TASK ITEM ▸ Start at the line with "add_blade(bm, centre, centre" in the records below, stop at the line with "(0.13, 0.0), 0.03)", and return every line in that span exactly, the two end lines included.

Stored data entries:
※ ※ ※

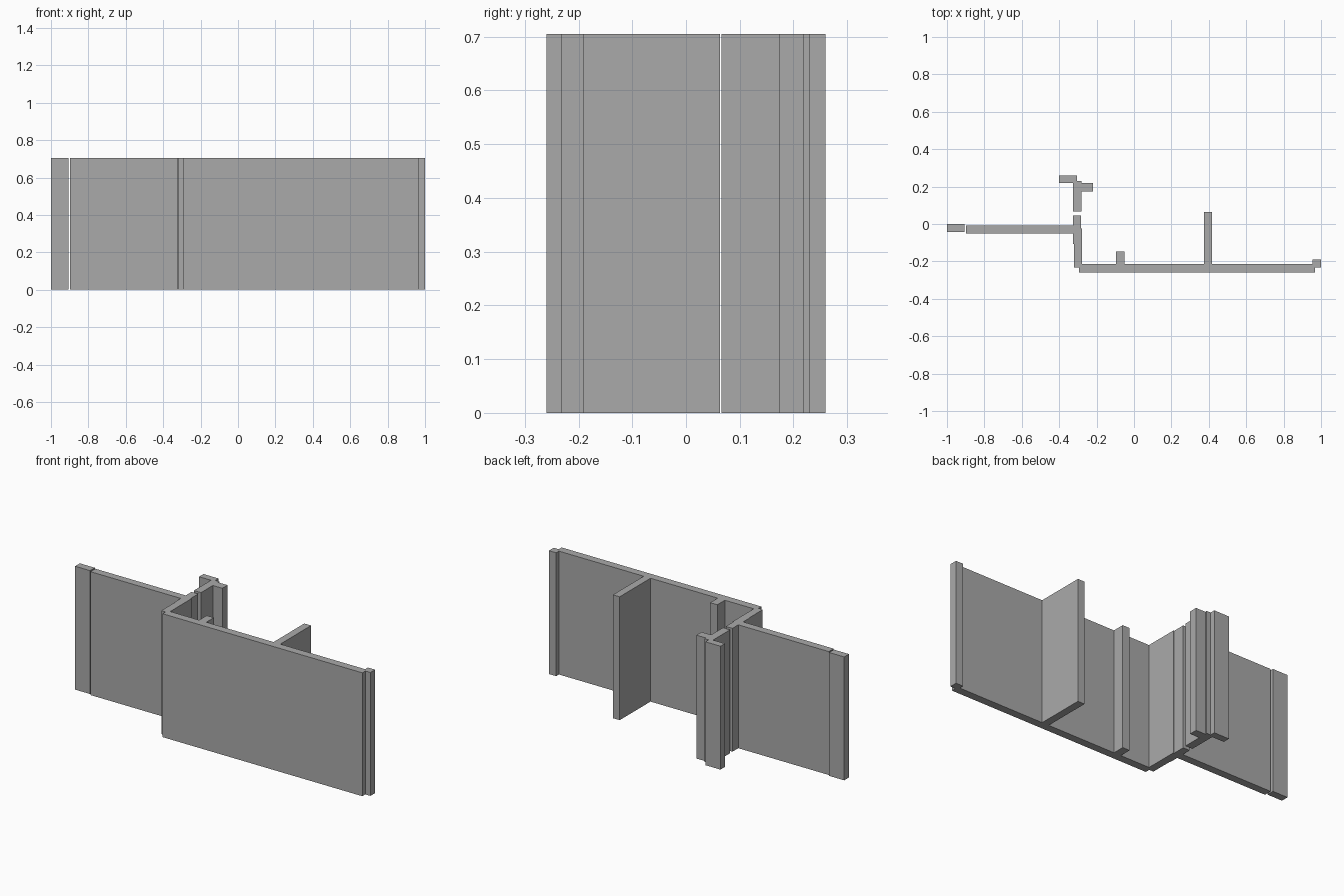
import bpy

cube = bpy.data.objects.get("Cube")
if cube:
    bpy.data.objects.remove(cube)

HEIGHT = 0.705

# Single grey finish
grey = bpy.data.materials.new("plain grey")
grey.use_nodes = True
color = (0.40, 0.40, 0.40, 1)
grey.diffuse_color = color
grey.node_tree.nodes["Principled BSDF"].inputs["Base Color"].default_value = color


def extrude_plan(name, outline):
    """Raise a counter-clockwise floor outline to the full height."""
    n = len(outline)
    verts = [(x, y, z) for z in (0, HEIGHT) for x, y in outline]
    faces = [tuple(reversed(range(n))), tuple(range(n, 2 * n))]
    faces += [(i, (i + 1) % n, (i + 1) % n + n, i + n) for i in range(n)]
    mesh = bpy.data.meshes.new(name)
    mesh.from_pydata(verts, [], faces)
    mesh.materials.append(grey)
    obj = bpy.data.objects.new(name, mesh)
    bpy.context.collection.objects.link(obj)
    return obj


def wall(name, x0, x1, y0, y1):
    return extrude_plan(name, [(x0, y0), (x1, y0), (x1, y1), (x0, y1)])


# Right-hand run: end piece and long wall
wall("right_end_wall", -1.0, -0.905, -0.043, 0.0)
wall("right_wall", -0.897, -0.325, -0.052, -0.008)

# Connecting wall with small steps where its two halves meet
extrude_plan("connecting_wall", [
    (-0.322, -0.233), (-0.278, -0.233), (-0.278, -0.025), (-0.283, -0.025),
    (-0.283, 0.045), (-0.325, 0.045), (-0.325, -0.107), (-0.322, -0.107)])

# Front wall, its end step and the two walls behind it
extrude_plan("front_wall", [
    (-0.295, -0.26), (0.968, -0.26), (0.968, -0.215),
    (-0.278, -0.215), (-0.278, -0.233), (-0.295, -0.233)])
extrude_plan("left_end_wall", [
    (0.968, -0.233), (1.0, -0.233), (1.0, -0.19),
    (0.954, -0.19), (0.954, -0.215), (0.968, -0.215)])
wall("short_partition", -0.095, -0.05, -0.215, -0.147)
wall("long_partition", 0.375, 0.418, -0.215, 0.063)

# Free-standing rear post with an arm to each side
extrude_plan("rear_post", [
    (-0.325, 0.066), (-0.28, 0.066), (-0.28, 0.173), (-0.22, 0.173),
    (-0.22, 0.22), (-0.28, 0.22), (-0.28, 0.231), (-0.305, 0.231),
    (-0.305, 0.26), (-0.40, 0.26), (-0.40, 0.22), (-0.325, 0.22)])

※ ※ ※

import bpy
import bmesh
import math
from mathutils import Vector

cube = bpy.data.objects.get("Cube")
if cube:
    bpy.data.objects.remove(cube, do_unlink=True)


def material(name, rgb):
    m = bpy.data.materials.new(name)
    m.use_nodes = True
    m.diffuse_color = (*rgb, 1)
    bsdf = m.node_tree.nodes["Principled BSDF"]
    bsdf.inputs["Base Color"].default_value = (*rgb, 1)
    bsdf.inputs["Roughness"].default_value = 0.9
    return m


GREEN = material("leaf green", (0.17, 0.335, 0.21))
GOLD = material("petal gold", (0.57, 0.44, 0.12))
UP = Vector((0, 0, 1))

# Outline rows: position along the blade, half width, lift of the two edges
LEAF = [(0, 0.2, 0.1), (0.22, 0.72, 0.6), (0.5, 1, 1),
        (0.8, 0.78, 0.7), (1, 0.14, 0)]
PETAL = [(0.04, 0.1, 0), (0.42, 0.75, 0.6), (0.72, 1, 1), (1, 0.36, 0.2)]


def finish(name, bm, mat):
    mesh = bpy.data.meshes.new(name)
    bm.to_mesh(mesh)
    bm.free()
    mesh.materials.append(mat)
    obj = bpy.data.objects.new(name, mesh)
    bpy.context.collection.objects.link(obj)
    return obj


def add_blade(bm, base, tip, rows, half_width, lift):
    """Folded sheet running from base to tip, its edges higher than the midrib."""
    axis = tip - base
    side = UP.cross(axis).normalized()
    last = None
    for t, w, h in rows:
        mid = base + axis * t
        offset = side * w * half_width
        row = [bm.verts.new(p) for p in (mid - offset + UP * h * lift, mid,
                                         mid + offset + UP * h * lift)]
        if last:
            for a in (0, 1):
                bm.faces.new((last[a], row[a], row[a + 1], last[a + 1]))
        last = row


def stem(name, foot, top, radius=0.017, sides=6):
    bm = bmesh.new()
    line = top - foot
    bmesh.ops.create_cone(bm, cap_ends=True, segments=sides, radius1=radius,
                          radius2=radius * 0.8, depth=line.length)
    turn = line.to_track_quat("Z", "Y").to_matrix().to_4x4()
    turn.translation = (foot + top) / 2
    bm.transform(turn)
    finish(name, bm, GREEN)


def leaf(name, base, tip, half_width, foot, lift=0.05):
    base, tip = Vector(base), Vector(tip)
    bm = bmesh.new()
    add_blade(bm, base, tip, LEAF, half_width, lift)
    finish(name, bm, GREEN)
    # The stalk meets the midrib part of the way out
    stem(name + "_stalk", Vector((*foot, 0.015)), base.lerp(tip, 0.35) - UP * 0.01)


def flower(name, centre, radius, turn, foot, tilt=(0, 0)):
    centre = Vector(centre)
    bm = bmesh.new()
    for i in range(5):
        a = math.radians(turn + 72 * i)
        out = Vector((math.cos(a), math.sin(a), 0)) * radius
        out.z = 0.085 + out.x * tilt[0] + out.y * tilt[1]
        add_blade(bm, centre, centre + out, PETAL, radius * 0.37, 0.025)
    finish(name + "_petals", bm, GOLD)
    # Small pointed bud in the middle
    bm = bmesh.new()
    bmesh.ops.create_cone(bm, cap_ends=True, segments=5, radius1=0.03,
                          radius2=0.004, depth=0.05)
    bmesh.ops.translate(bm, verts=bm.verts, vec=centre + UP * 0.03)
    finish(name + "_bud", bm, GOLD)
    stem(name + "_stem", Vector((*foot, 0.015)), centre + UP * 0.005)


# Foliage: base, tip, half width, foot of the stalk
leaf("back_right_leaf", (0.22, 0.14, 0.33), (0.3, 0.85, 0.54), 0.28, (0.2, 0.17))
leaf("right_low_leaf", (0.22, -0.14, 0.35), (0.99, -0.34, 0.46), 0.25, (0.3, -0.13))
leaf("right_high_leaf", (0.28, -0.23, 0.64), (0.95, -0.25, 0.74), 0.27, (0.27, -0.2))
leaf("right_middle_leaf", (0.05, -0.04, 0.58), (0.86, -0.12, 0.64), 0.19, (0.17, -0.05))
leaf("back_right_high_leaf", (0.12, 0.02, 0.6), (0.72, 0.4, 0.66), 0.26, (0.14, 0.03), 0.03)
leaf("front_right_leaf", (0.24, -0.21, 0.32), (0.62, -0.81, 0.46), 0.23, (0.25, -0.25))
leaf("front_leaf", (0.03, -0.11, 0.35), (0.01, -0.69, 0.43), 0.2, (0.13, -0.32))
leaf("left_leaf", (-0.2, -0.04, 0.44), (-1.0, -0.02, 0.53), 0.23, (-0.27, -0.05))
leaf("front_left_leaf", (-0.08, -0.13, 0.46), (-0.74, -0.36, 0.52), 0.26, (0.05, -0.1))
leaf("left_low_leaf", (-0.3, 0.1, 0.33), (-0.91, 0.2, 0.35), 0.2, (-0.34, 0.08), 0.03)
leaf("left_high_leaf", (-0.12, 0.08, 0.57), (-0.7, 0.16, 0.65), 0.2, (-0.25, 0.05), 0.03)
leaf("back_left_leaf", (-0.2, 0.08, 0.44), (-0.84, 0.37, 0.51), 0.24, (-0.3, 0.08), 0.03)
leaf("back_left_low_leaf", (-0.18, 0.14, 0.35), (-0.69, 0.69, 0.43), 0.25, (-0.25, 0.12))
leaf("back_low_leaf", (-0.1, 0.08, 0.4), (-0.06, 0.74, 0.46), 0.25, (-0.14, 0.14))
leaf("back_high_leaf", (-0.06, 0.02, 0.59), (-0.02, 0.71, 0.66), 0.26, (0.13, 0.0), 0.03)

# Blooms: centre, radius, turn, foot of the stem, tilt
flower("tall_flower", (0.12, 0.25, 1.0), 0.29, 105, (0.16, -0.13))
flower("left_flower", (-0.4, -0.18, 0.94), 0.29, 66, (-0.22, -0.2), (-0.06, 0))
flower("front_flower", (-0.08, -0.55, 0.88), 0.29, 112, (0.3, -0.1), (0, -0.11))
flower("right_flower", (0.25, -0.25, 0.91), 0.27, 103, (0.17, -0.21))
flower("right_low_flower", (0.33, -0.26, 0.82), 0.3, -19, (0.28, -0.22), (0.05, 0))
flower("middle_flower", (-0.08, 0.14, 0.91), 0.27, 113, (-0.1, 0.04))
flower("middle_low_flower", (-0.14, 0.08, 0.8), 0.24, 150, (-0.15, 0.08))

※ ※ ※

REPLY TO THE TASK ▸
        add_blade(bm, centre, centre + out, PETAL, radius * 0.37, 0.025)
    finish(name + "_petals", bm, GOLD)
    # Small pointed bud in the middle
    bm = bmesh.new()
    bmesh.ops.create_cone(bm, cap_ends=True, segments=5, radius1=0.03,
                          radius2=0.004, depth=0.05)
    bmesh.ops.translate(bm, verts=bm.verts, vec=centre + UP * 0.03)
    finish(name + "_bud", bm, GOLD)
    stem(name + "_stem", Vector((*foot, 0.015)), centre + UP * 0.005)


# Foliage: base, tip, half width, foot of the stalk
leaf("back_right_leaf", (0.22, 0.14, 0.33), (0.3, 0.85, 0.54), 0.28, (0.2, 0.17))
leaf("right_low_leaf", (0.22, -0.14, 0.35), (0.99, -0.34, 0.46), 0.25, (0.3, -0.13))
leaf("right_high_leaf", (0.28, -0.23, 0.64), (0.95, -0.25, 0.74), 0.27, (0.27, -0.2))
leaf("right_middle_leaf", (0.05, -0.04, 0.58), (0.86, -0.12, 0.64), 0.19, (0.17, -0.05))
leaf("back_right_high_leaf", (0.12, 0.02, 0.6), (0.72, 0.4, 0.66), 0.26, (0.14, 0.03), 0.03)
leaf("front_right_leaf", (0.24, -0.21, 0.32), (0.62, -0.81, 0.46), 0.23, (0.25, -0.25))
leaf("front_leaf", (0.03, -0.11, 0.35), (0.01, -0.69, 0.43), 0.2, (0.13, -0.32))
leaf("left_leaf", (-0.2, -0.04, 0.44), (-1.0, -0.02, 0.53), 0.23, (-0.27, -0.05))
leaf("front_left_leaf", (-0.08, -0.13, 0.46), (-0.74, -0.36, 0.52), 0.26, (0.05, -0.1))
leaf("left_low_leaf", (-0.3, 0.1, 0.33), (-0.91, 0.2, 0.35), 0.2, (-0.34, 0.08), 0.03)
leaf("left_high_leaf", (-0.12, 0.08, 0.57), (-0.7, 0.16, 0.65), 0.2, (-0.25, 0.05), 0.03)
leaf("back_left_leaf", (-0.2, 0.08, 0.44), (-0.84, 0.37, 0.51), 0.24, (-0.3, 0.08), 0.03)
leaf("back_left_low_leaf", (-0.18, 0.14, 0.35), (-0.69, 0.69, 0.43), 0.25, (-0.25, 0.12))
leaf("back_low_leaf", (-0.1, 0.08, 0.4), (-0.06, 0.74, 0.46), 0.25, (-0.14, 0.14))
leaf("back_high_leaf", (-0.06, 0.02, 0.59), (-0.02, 0.71, 0.66), 0.26, (0.13, 0.0), 0.03)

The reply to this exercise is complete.